TASK BRIEF: Among the entries below, please repeat exactly and only the lines from the line containing "a unit cross-section;" to the line containing "rows.append([bm.verts.new((side * x, y, z))", both lines included.

Data items:
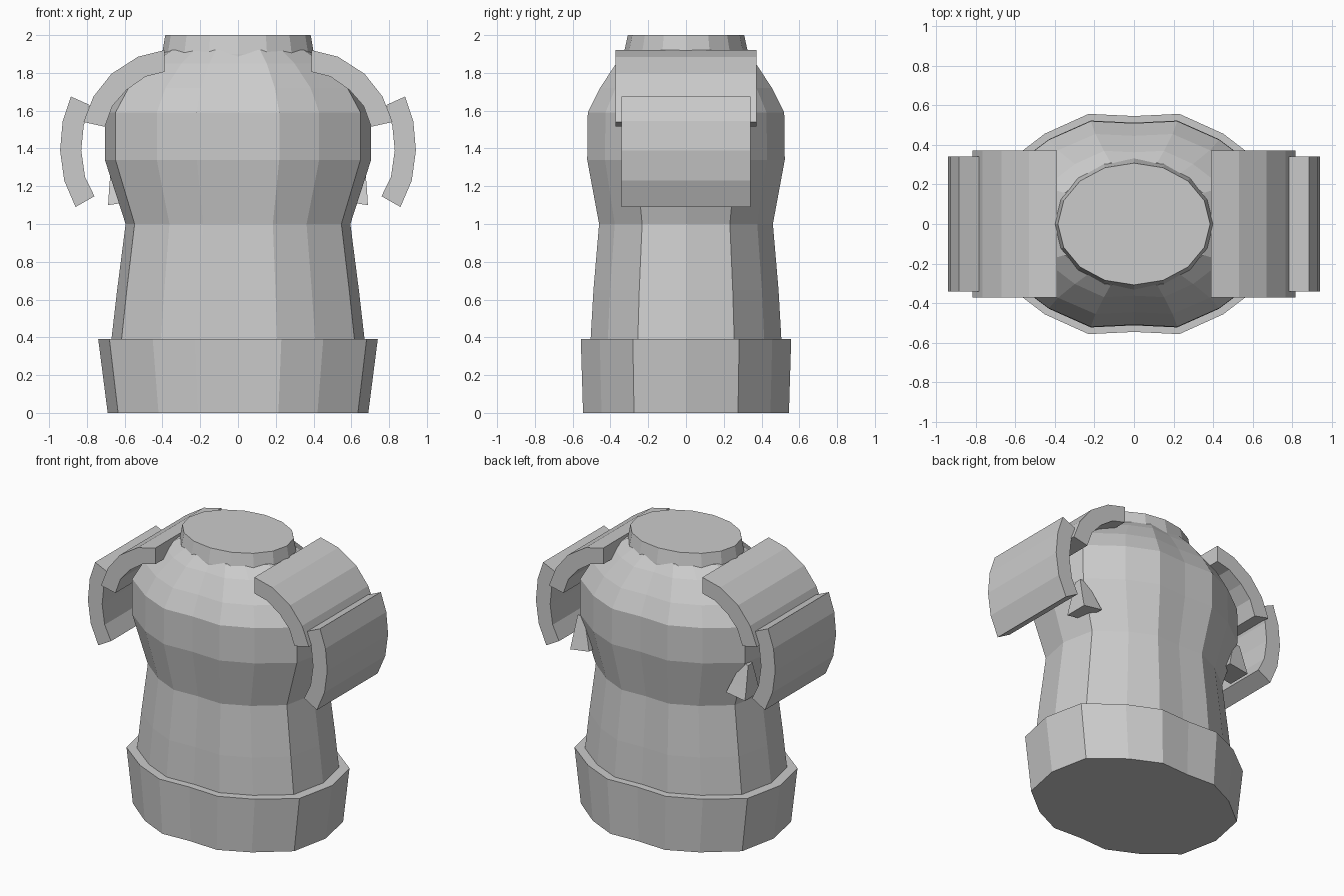
import bpy, bmesh
from math import cos, sin, pi

if "Cube" in bpy.data.objects:
    bpy.data.objects.remove(bpy.data.objects["Cube"])


def make_object(name, bm):
    bmesh.ops.recalc_face_normals(bm, faces=bm.faces)
    me = bpy.data.meshes.new(name)
    bm.to_mesh(me)
    bm.free()
    ob = bpy.data.objects.new(name, me)
    bpy.context.collection.objects.link(ob)
    return ob


def loft(name, section, levels):
    """Stack a unit cross-section; levels are (z, half width, half depth)."""
    bm = bmesh.new()
    rings = [[bm.verts.new((x * a, y * b, z)) for x, y in section] for z, a, b in levels]
    n = len(section)
    for lo, hi in zip(rings, rings[1:]):
        for i in range(n):
            j = (i + 1) % n
            bm.faces.new((lo[i], lo[j], hi[j], hi[i]))
    bm.faces.new(rings[0][::-1])
    bm.faces.new(rings[-1])
    return make_object(name, bm)


def curved_plate(name, outer, inner, half_depth, side):
    """Bent plate in the xz plane, extruded along y."""
    bm = bmesh.new()
    rows = []
    for (xo, zo), (xi, zi) in zip(outer, inner):
        rows.append([bm.verts.new((side * x, y, z)) for x, y, z in (
            (xo, -half_depth, zo), (xo, half_depth, zo),
            (xi, half_depth, zi), (xi, -half_depth, zi))])
    for p, q in zip(rows, rows[1:]):
        for i in range(4):
            j = (i + 1) % 4
            bm.faces.new((p[i], p[j], q[j], q[i]))
    bm.faces.new(rows[0])
    bm.faces.new(rows[-1])
    return make_object(name, bm)


# Twelve-sided torso section, slightly pinched at the front and back centre
quarter = [(1, 0), (.92, .505), (.61, .82), (.31, 1)]
half = quarter + [(0, .98)] + [(-x, y) for x, y in quarter[::-1]]
section = half + [(x, -y) for x, y in half[-2:0:-1]]

# Torso and waist band
loft("torso", section, [
    (.2, .68, .51), (.39, .67, .505), (.65, .64, .49), (1.0, .595, .46),
    (1.34, .705, .523), (1.59, .705, .52), (1.72, .63, .455),
    (1.85, .49, .37), (1.92, .38, .31)])
loft("waist_band", section, [(0, .69, .545), (.39, .74, .557)])

# Round neck collar
circle = [(cos(i * pi / 8), sin(i * pi / 8)) for i in range(16)]
loft("neck", circle, [(1.78, .415, .345), (1.9, .402, .33), (2.0, .385, .308)])

# Shoulder plates and rear hooks on both sides
upper_out = [(.39, 1.92), (.53, 1.885), (.67, 1.795), (.765, 1.675), (.818, 1.54)]
upper_in = [(.39, 1.805), (.49, 1.78), (.59, 1.71), (.665, 1.625), (.705, 1.515)]
lower_out = [(.885, 1.675), (.928, 1.545), (.942, 1.39), (.92, 1.23), (.86, 1.09)]
lower_in = [(.785, 1.63), (.817, 1.52), (.83, 1.39), (.81, 1.25), (.76, 1.147)]
for side, label in ((1, "right"), (-1, "left")):
    curved_plate("upper_shoulder_plate_" + label, upper_out, upper_in, .372, side)
    curved_plate("lower_shoulder_plate_" + label, lower_out, lower_in, .342, side)

    hook = loft("hook_" + label, [(1, 1), (-1, 1), (-1, -1), (1, -1)],
                [(-.11, .075, .085), (-.04, .06, .065), (.11, .025, .025)])
    hook.location = (side * .63, .235, 1.22)
    hook.rotation_euler = (0, side * .15, 0)
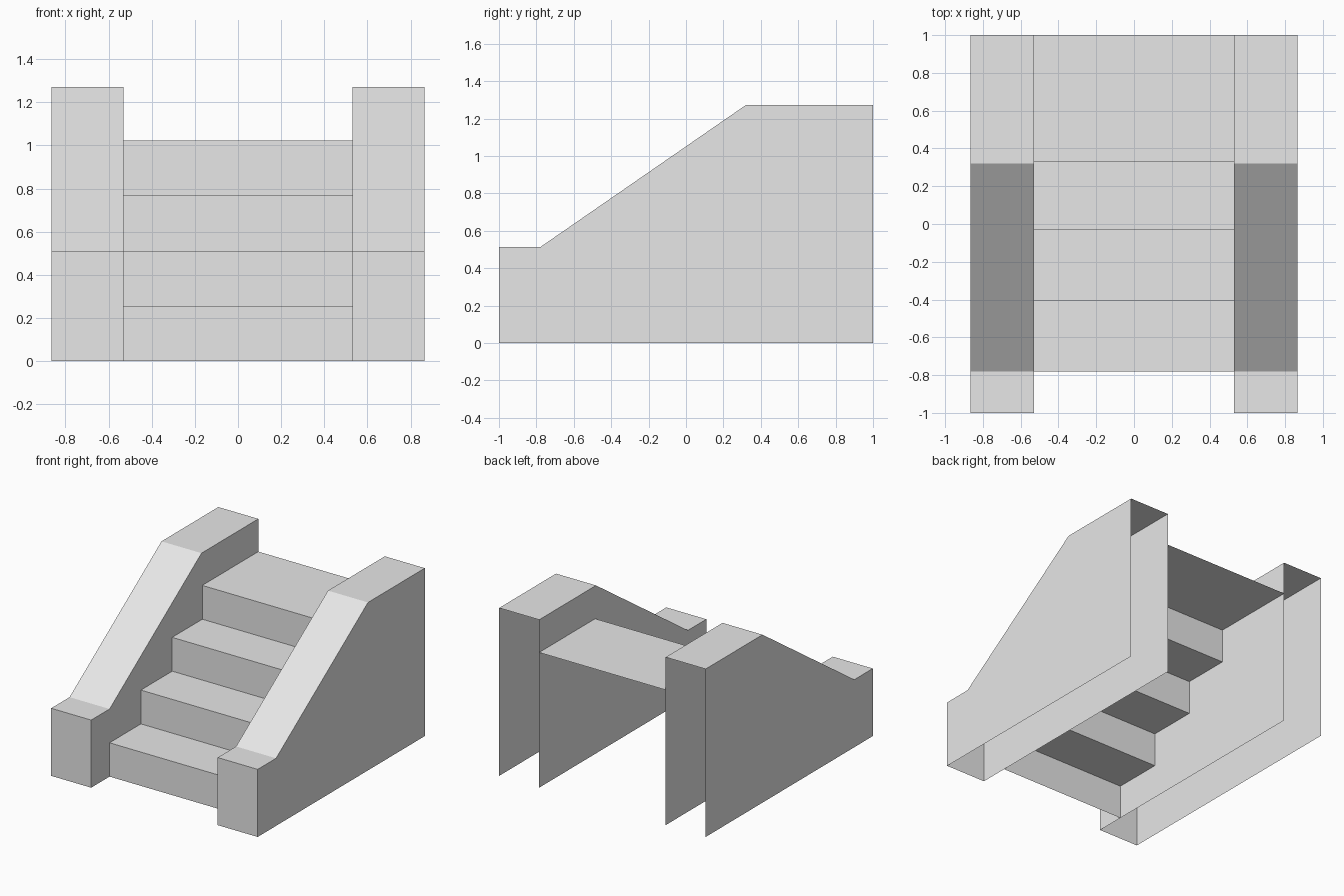
import bpy

cube = bpy.data.objects.get("Cube")
if cube:
    bpy.data.objects.remove(cube, do_unlink=True)

# Single plain concrete colour
GREY = (0.8, 0.8, 0.8, 1.0)
concrete = bpy.data.materials.new("concrete_grey")
concrete.use_nodes = True
concrete.diffuse_color = GREY
concrete.node_tree.nodes["Principled BSDF"].inputs["Base Color"].default_value = GREY


def sweep_profile(name, profile, x0, x1, sides=False):
    """Sweep an open (y, z) profile from x0 to x1, optionally closing both sides."""
    n = len(profile)
    verts = [(x, y, z) for x in (x0, x1) for y, z in profile]
    # The open end of the profile keeps the back and underside hollow
    last = n - 2 if sides else n - 1
    faces = [(i, n + i, n + i + 1, i + 1) for i in range(last)]
    if sides:
        faces.append(tuple(range(n)))
        faces.append(tuple(reversed(range(n, 2 * n))))
    mesh = bpy.data.meshes.new(name)
    mesh.from_pydata(verts, [], faces)
    mesh.materials.append(concrete)
    obj = bpy.data.objects.new(name, mesh)
    bpy.context.collection.objects.link(obj)
    return obj


INNER, OUTER = 0.53, 0.865
BACK = 1.0
RISE = 0.256

# Steps: alternating risers and treads, ending in the top landing
riser_ys = [-0.78, -0.405, -0.03, 0.33]
step_profile = [(riser_ys[0], 0)]
for i, y in enumerate(riser_ys):
    next_y = riser_ys[i + 1] if i + 1 < len(riser_ys) else BACK
    step_profile += [(y, RISE * (i + 1)), (next_y, RISE * (i + 1))]
sweep_profile("steps", step_profile, -INNER, INNER)

# Side walls: low front post, sloping top, level back; open at back and below
wall_profile = [(-BACK, 0), (-BACK, 0.512), (-0.78, 0.512),
                (0.32, 1.272), (BACK, 1.272), (BACK, 0)]
for name, x0, x1 in (("left_wall", INNER, OUTER), ("right_wall", -OUTER, -INNER)):
    sweep_profile(name, wall_profile, x0, x1, sides=True)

YOUR SOLUTION:
    """Stack a unit cross-section; levels are (z, half width, half depth)."""
    bm = bmesh.new()
    rings = [[bm.verts.new((x * a, y * b, z)) for x, y in section] for z, a, b in levels]
    n = len(section)
    for lo, hi in zip(rings, rings[1:]):
        for i in range(n):
            j = (i + 1) % n
            bm.faces.new((lo[i], lo[j], hi[j], hi[i]))
    bm.faces.new(rings[0][::-1])
    bm.faces.new(rings[-1])
    return make_object(name, bm)


def curved_plate(name, outer, inner, half_depth, side):
    """Bent plate in the xz plane, extruded along y."""
    bm = bmesh.new()
    rows = []
    for (xo, zo), (xi, zi) in zip(outer, inner):
        rows.append([bm.verts.new((side * x, y, z)) for x, y, z in (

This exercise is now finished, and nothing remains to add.